When the App Store opened for business on July 10, 2008, I was working at a physical eBay store after dropping out of university. I'm pretty sure I don't even actually remember the exact day the App Store launched; I do remember that, at some point during the summer after finally buying my first iPhone, the App Store opened my eyes to a world that captured my interest like nothing had ever done before. I had no idea that, just a few months later, I would start writing a blog about Apple and apps that, nearly a decade later, is my full-time job. Something was immediately clear though: I wanted to learn everything I could about apps and the people who made them, and I wanted to try all the best ones I could find. I was hooked.
Ten years later, I'm proud of the fact that MacStories is considered by many one of the leading destinations to read in-depth and well-researched coverage about the apps that inspire us and help us be more productive, healthier and happier, or more connected. But more than anything, from my tiny corner of this planet from the desk where I'm typing these words in Rome, Italy, I'm simply thankful that the App Store exists. Yes, we worked hard to turn MacStories into a sustainable business based on editorial principles I'm comfortable with, but I wouldn't be able to still run this website today hadn't the App Store become the massive, global success it is today. The App Store is credited for creating hundreds of thousands of jobs around the world; in many ways, MacStories is one of them.
Back in December, when I realized that the App Store was going to turn 10 in July, I knew that I wanted to celebrate the event with something special. I don't typically like to dwell on anniversaries, but a decade of App Store is a big deal; I felt like both MacStories and AppStories were uniquely suited not just to nostalgically commemorate the App Store's humble beginnings, but to tell the stories of the people whose lives were changed by it over the past 10 years. I wanted to involve the entire MacStories team in this project, and I wanted to reach out to developers who were there in the early days of the App Store as well as those who started making apps in recent years.

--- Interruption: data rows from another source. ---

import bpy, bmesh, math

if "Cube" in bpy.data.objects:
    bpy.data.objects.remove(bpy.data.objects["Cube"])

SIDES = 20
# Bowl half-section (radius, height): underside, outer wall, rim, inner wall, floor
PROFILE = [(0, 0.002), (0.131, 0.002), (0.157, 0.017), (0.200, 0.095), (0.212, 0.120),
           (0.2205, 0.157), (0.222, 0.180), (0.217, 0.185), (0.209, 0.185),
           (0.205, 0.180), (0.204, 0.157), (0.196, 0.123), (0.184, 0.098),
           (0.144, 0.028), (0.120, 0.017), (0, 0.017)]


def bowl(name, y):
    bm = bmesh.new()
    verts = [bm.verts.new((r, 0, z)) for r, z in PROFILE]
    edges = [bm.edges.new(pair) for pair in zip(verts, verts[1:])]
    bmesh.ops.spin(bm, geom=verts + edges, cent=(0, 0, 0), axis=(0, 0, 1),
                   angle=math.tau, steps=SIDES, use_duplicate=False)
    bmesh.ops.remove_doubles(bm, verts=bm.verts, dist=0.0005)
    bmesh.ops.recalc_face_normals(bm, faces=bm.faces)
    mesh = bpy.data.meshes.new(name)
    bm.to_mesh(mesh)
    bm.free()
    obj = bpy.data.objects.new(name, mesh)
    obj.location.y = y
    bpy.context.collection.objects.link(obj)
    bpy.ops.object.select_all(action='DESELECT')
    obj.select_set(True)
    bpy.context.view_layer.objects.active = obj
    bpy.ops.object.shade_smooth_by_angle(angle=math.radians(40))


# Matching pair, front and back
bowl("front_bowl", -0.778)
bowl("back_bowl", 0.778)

And I wanted this special event to be at the intersection of longform articles and in-depth podcast conversations, with a healthy mix of stories about the history of the Store, a celebration of its accomplishments, and a critical look at its past missteps and potential for future changes. So, sometime in January, we began planning all of this, and we got to work.
The result, which I'm incredibly happy to announce today, is our App Store at 10 event. Starting today for an entire week, we're going to publish 1-2 feature stories on the site each day, which will be aggregated at this event hub page. Additionally, there will be one special AppStories episode each day for a total of six interview episodes by the end of the week.
As I mentioned above, both the stories and podcast episodes will cover a wide range of topics: from retrospectives on the days before the App Store and App Store Day 1 to conversations with respected indie developers and an analysis of the App Store's modern economics and gaming scene, this is the MacStories and AppStories coverage you know and love, turned up to 11 each day with a focus on the App Store and what its past 10 years stand for.
The best way to make sure you don't miss any of our special coverage is subscribing to the RSS feeds for MacStories and AppStories or following the team on Twitter. The event hub will collect all of the articles we publish on the site; there will also be a standalone post with embedded audio players for each episode of AppStories we publish every day. Don't worry about not being able to read new articles or listen to new episodes as they come in: we've tried to make this content as evergreen as possible, so you can catch up at your own pace over the next few days and weeks.
Putting this event together has been challenging, fun, informative for all of us at MacStories. As we were working on this behind the scenes for the past few months, we all realized that we take so many App Store changes for granted today, we needed to remember how things started to better appreciate where we are today and discuss where the App Store is going next. MacStories has always been all about telling the stories behind apps; I hope you'll enjoy what we've been working on for this very special occasion.
And before I forget: happy 10th anniversary, App Store. Here's to 10 more years.